:: STORED DATA

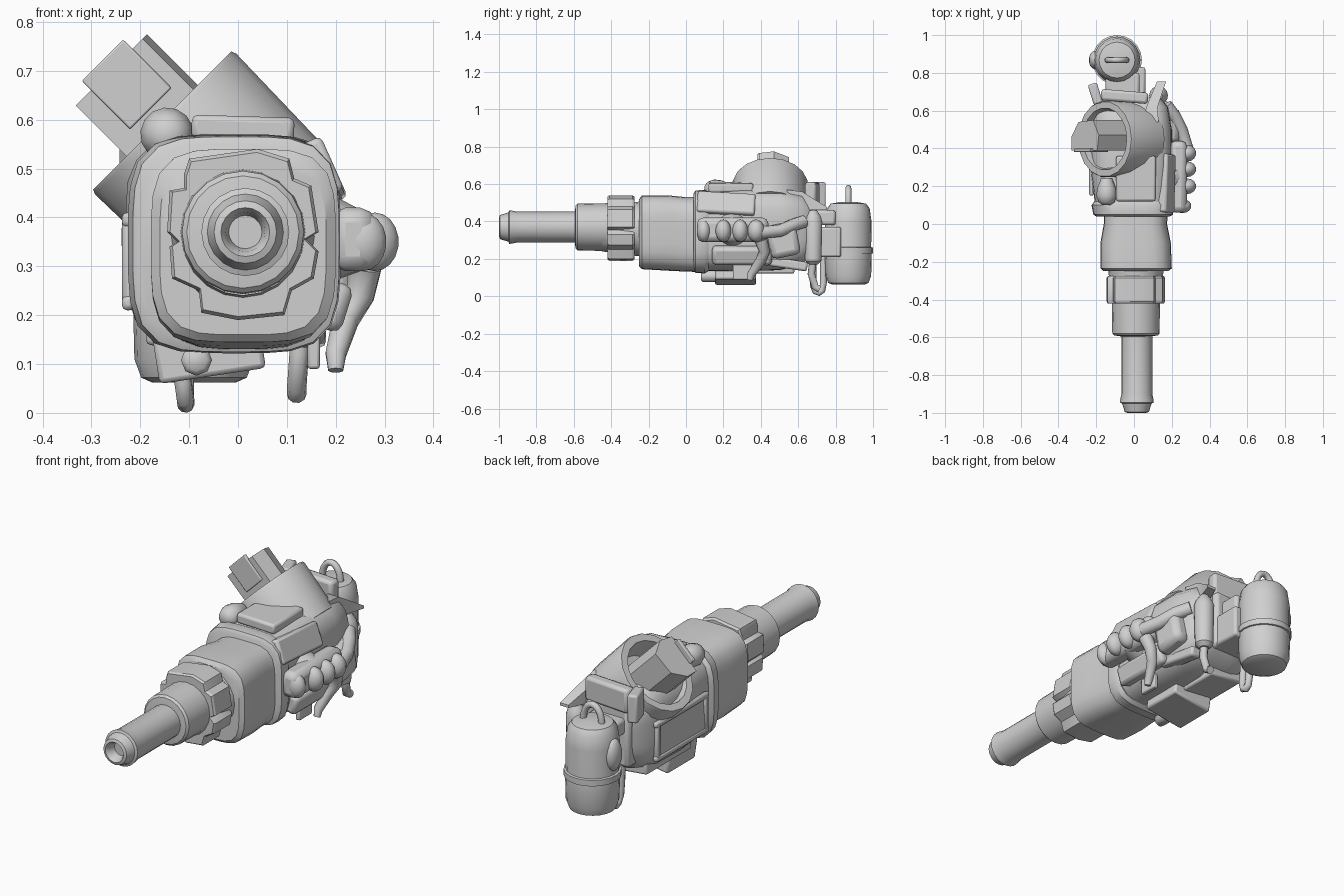
import bpy, bmesh, math
from mathutils import Vector, Euler

metal = bpy.data.materials.new("grey metal")
metal.diffuse_color = (0.63, 0.63, 0.63, 1)


def finish(name, bm, angle=35, bevel=0):
    bmesh.ops.recalc_face_normals(bm, faces=bm.faces)
    me = bpy.data.meshes.new(name)
    bm.to_mesh(me)
    bm.free()
    ob = bpy.data.objects.new(name, me)
    bpy.context.collection.objects.link(ob)
    me.materials.append(metal)
    if bevel:
        m = ob.modifiers.new("bevel", 'BEVEL')
        m.width, m.segments = bevel, 2
    bpy.ops.object.select_all(action='DESELECT')
    ob.select_set(True)
    bpy.context.view_layer.objects.active = ob
    bpy.ops.object.shade_smooth_by_angle(angle=math.radians(angle))
    return ob


def skin(name, rings, angle=35):
    """Join rings of equal point count and cap both ends."""
    bm = bmesh.new()
    vs = [[bm.verts.new(p) for p in r] for r in rings]
    n = len(vs[0])
    for a, b in zip(vs, vs[1:]):
        for i in range(n):
            j = (i + 1) % n
            bm.faces.new((a[i], a[j], b[j], b[i]))
    bm.faces.new(vs[0])
    bm.faces.new(vs[-1])
    return finish(name, bm, angle)


def ring(centre, axis, r, n):
    axis = Vector(axis).normalized()
    u = axis.cross(Vector((0, 1, 0)) if abs(axis.y) < 0.8 else Vector((0, 0, 1))).normalized()
    w = axis.cross(u)
    c = Vector(centre)
    return [c + r * (math.cos(t) * u + math.sin(t) * w)
            for t in (2 * math.pi * i / n for i in range(n))]


def revolve(name, origin, axis, profile, n=20):
    a = Vector(axis).normalized()
    return skin(name, [ring(Vector(origin) + a * d, a, r, n) for d, r in profile])


def tube(name, pts, radii, n=10):
    pts = [Vector(p) for p in pts]
    if not isinstance(radii, (list, tuple)):
        radii = [radii] * len(pts)
    rings, u = [], None
    for i, p in enumerate(pts):
        t = (pts[min(i + 1, len(pts) - 1)] - pts[max(i - 1, 0)]).normalized()
        if u is None:
            u = t.orthogonal()
        u = (u - t * u.dot(t)).normalized()
        w = t.cross(u)
        rings.append([p + radii[i] * (math.cos(k * 2 * math.pi / n) * u + math.sin(k * 2 * math.pi / n) * w)
                      for k in range(n)])
    return skin(name, rings, 50)


def loft(name, sections, power=4, n=32):
    """Rounded-square sections along y: (y, x0, x1, z0, z1)."""
    rings = []
    for y, x0, x1, z0, z1 in sections:
        row = []
        for i in range(n):
            t = 2 * math.pi * (i + 0.5) / n
            c, s = math.cos(t), math.sin(t)
            k = (abs(c) ** power + abs(s) ** power) ** (-1 / power)
            row.append(((x0 + x1) / 2 + (x1 - x0) / 2 * c * k, y, (z0 + z1) / 2 + (z1 - z0) / 2 * s * k))
        rings.append(row)
    return skin(name, rings)


def box(name, c, size, rot=(0, 0, 0), bevel=0.01):
    bm = bmesh.new()
    bmesh.ops.create_cube(bm, size=1)
    e = Euler(rot).to_matrix()
    for v in bm.verts:
        v.co = e @ Vector([v.co[i] * size[i] for i in range(3)]) + Vector(c)
    return finish(name, bm, 35, bevel)


def ball(name, c, size):
    bm = bmesh.new()
    bmesh.ops.create_uvsphere(bm, u_segments=14, v_segments=9, radius=1)
    for v in bm.verts:
        v.co = Vector([v.co[i] * size[i] + c[i] for i in range(3)])
    return finish(name, bm, 60)


# Output shaft with a hollow tip, and its stepped collar
revolve("output_shaft", (0.015, 0, 0.37), (0, 1, 0),
        [(-0.95, 0.034), (-0.985, 0.04), (-1, 0.05), (-0.995, 0.064), (-0.95, 0.078), (-0.945, 0.09),
         (-0.93, 0.088), (-0.9, 0.082), (-0.57, 0.082)])
revolve("shaft_collar", (0.01, 0, 0.37), (0, 1, 0),
        [(-0.595, 0.08), (-0.59, 0.115), (-0.58, 0.125), (-0.4, 0.128)])
revolve("neck", (0.01, 0, 0.36), (0, 1, 0), [(-0.45, 0.12), (-0.3, 0.14), (-0.22, 0.15)])

# Notched coupling flange
outline = [(-.11, .49), (-.1, .52), (.04, .54), (.105, .52), (.115, .48), (.15, .465), (.165, .37),
           (.14, .355), (.165, .33), (.155, .275), (.11, .25), (.095, .2), (0, .19), (-.075, .205),
           (-.08, .25), (-.135, .275), (-.14, .34), (-.125, .35), (-.145, .37), (-.14, .455), (-.11, .46)]
skin("coupling_flange",
     [[(0.01 + (x - 0.01) * s, y, 0.365 + (z - 0.365) * s) for x, z in outline]
      for y, s in ((-0.42, 0.96), (-0.41, 1), (-0.285, 1), (-0.275, 0.95))], 30)

# Front housing, bell ring and main case
loft("front_housing", [(-0.25, -.16, .18, .16, .52), (-0.235, -.178, .2, .145, .54), (-0.1, -.178, .195, .137, .54),
                       (0, -.16, .175, .132, .53), (0.08, -.16, .18, .13, .53)])
loft("bell_ring", [(0.04, -.2, .19, .145, .55), (0.05, -.215, .207, .125, .565),
                   (0.1, -.225, .21, .122, .57), (0.12, -.21, .2, .135, .56)])
loft("main_case", [(0.09, -.205, .19, .135, .56), (0.3, -.23, .2, .135, .575), (0.5, -.23, .2, .14, .575),
                   (0.62, -.21, .18, .17, .55), (0.67, -.17, .14, .22, .5)])

# Tilted drum with a cup and a faceted stub shaft
tilt = (-1, 0, 1)
drum = (-0.155, 0.45, 0.598)
revolve("drum", drum, tilt, [(-0.25, 0.198), (-0.01, 0.204), (0, 0.2),
                             (0, 0.165), (-0.1, 0.14), (-0.11, 0.05)], 18)
k = math.sqrt(0.5)
stub = [(-.103, .39), (-.103, .46), (-.05, .54), (.06, .55), (.103, .47), (.09, .39)]
skin("stub_shaft", [[(-0.155 + k * (w - d), y, 0.598 + k * (w + d)) for w, y in stub] for d in (-0.14, 0.147)])
box("stub_plate", (-0.228, 0.39, 0.672), (0.14, 0.018, 0.12), (0, math.pi / 4, 0), 0.004)

# Parts on top of the case
tube("top_knob", [(-0.145, y, 0.57) for y in (0.1, 0.115, 0.15, 0.19, 0.24)], [0.02, 0.042, 0.055, 0.05, 0.03], 14)
box("top_plate", (0.01, 0.24, 0.582), (0.21, 0.24, 0.05), (0, 0.03, 0), 0.012)
box("upper_side_panel", (0.165, 0.215, 0.49), (0.07, 0.31, 0.12), (-0.06, -0.42, 0), 0.012)
skin("rear_horn", [[(x0, y, z0), (x1, y, z0), (x1, y, z1), (x0, y, z1)] for y, x0, x1, z0, z1 in
                   ((0.54, .05, .13, .45, .57), (0.62, .065, .125, .46, .56), (0.755, .122, .17, .462, .476))])
box("rear_lug", (-0.205, 0.69, 0.54), (0.05, 0.11, 0.14), (0, 0, 0.3))
box("rear_bar", (-0.05, 0.675, 0.55), (0.25, 0.06, 0.12), (0, 0, -0.08), 0.015)
box("rear_cover", (-0.05, 0.66, 0.36), (0.24, 0.08, 0.3), (0, 0, 0), 0.02)

# Valve row on the right
box("valve_rail", (0.235, 0.25, 0.355), (0.09, 0.38, 0.13), (0, 0, 0), 0.03)
for y, x, r in ((0.095, 0.255, 0.038), (0.2, 0.28, 0.042), (0.29, 0.28, 0.042), (0.375, 0.28, 0.046)):
    ball("valve", (x, y, 0.35), (0.05, r, 0.06))
tube("valve_neck", [(0.19, 0.25, 0.355), (0.27, 0.25, 0.35)], [0.09, 0.055], 14)
tube("side_hose", [(0.17, 0.63, 0.4), (0.215, 0.57, 0.38), (0.25, 0.5, 0.35), (0.28, 0.4, 0.34)], 0.034)
tube("lower_hose", [(0.26, 0.4, 0.3), (0.25, 0.42, 0.24), (0.22, 0.4, 0.19), (0.2, 0.35, 0.12), (0.2, 0.34, 0.087)],
     [0.035, 0.03, 0.028, 0.022, 0.016])
box("lower_side_panel", (0.19, 0.3, 0.22), (0.07, 0.32, 0.1), (0, 0.3, 0), 0.02)
box("lower_tab", (0.155, 0.3, 0.13), (0.025, 0.1, 0.08), (0, 0, 0), 0.006)
box("side_boss", (0.2, 0.52, 0.3), (0.09, 0.16, 0.18), (0.2, 0, 0), 0.03)
box("lower_arm", (0.15, 0.53, 0.175), (0.06, 0.24, 0.05), (-0.15, 0, 0), 0.012)

# Framed cover on the left
box("left_cover", (-0.215, 0.36, 0.31), (0.03, 0.4, 0.2), (0, 0.05, 0), 0.012)
for dz in (-0.085, 0.085):
    box("left_cover_rail", (-0.225, 0.36, 0.31 + dz), (0.025, 0.42, 0.03))
for dy in (-0.19, 0.19):
    box("left_cover_post", (-0.225, 0.36 + dy, 0.31), (0.025, 0.03, 0.2))

# Sump and pan below
box("sump", (-0.06, 0.265, 0.13), (0.22, 0.22, 0.11), (0, -0.15, 0))
box("pan", (-0.09, 0.4, 0.175), (0.19, 0.36, 0.09), (0, 0.1, 0))
tube("drain_plug", [(-0.085, 0.08, 0.108), (-0.085, 0.09, 0.108), (-0.085, 0.16, 0.108)], [0.022, 0.032, 0.032], 8)

# Small side canister and the two hanging hooks
revolve("small_canister", (0.13, 0.68, 0), (0, 0, 1),
        [(0.17, 0.025), (0.19, 0.045), (0.4, 0.05), (0.43, 0.04), (0.46, 0.02)], 14)
tube("right_hook", [(0.13, 0.68, 0.2), (0.125, 0.67, 0.12), (0.12, 0.69, 0.05), (0.12, 0.715, 0.038)], 0.02)
tube("left_hook", [(-0.12, 0.68, 0.24), (-0.118, 0.68, 0.14), (-0.112, 0.68, 0.06), (-0.107, 0.693, 0.025),
                   (-0.107, 0.71, 0.018), (-0.107, 0.727, 0.03), (-0.107, 0.735, 0.07), (-0.11, 0.735, 0.22)], 0.018)

# Rear canister with band, handle and bracket
can = (-0.09, 0.868, 0)
revolve("rear_canister", can, (0, 0, 1),
        [(0.062, 0.085), (0.072, 0.108), (0.11, 0.122), (0.23, 0.125), (0.26, 0.122), (0.4, 0.124),
         (0.47, 0.114), (0.495, 0.095), (0.505, 0.04)], 20)
revolve("canister_band", can, (0, 0, 1),
        [(0.225, 0.115), (0.23, 0.132), (0.26, 0.132), (0.265, 0.115)], 20)
tube("canister_handle", [(-0.09 + 0.05 * math.cos(t), 0.868, 0.5 + 0.08 * math.sin(t))
                         for t in (math.pi * i / 10 for i in range(11))], 0.016, 8)
box("canister_bracket", (-0.01, 0.75, 0.29), (0.14, 0.16, 0.16), (0, 0, 0), 0.012)
box("canister_strap", (-0.06, 0.73, 0.42), (0.18, 0.14, 0.08), (0, 0, 0), 0.015)
ball("canister_valve", (-0.205, 0.868, 0.36), (0.035, 0.05, 0.08))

::::

*DIRECTIONS*:
Show me all lines in the records that contain "axis".

*ANSWER BOX*:
def ring(centre, axis, r, n):
    axis = Vector(axis).normalized()
    u = axis.cross(Vector((0, 1, 0)) if abs(axis.y) < 0.8 else Vector((0, 0, 1))).normalized()
    w = axis.cross(u)
def revolve(name, origin, axis, profile, n=20):
    a = Vector(axis).normalized()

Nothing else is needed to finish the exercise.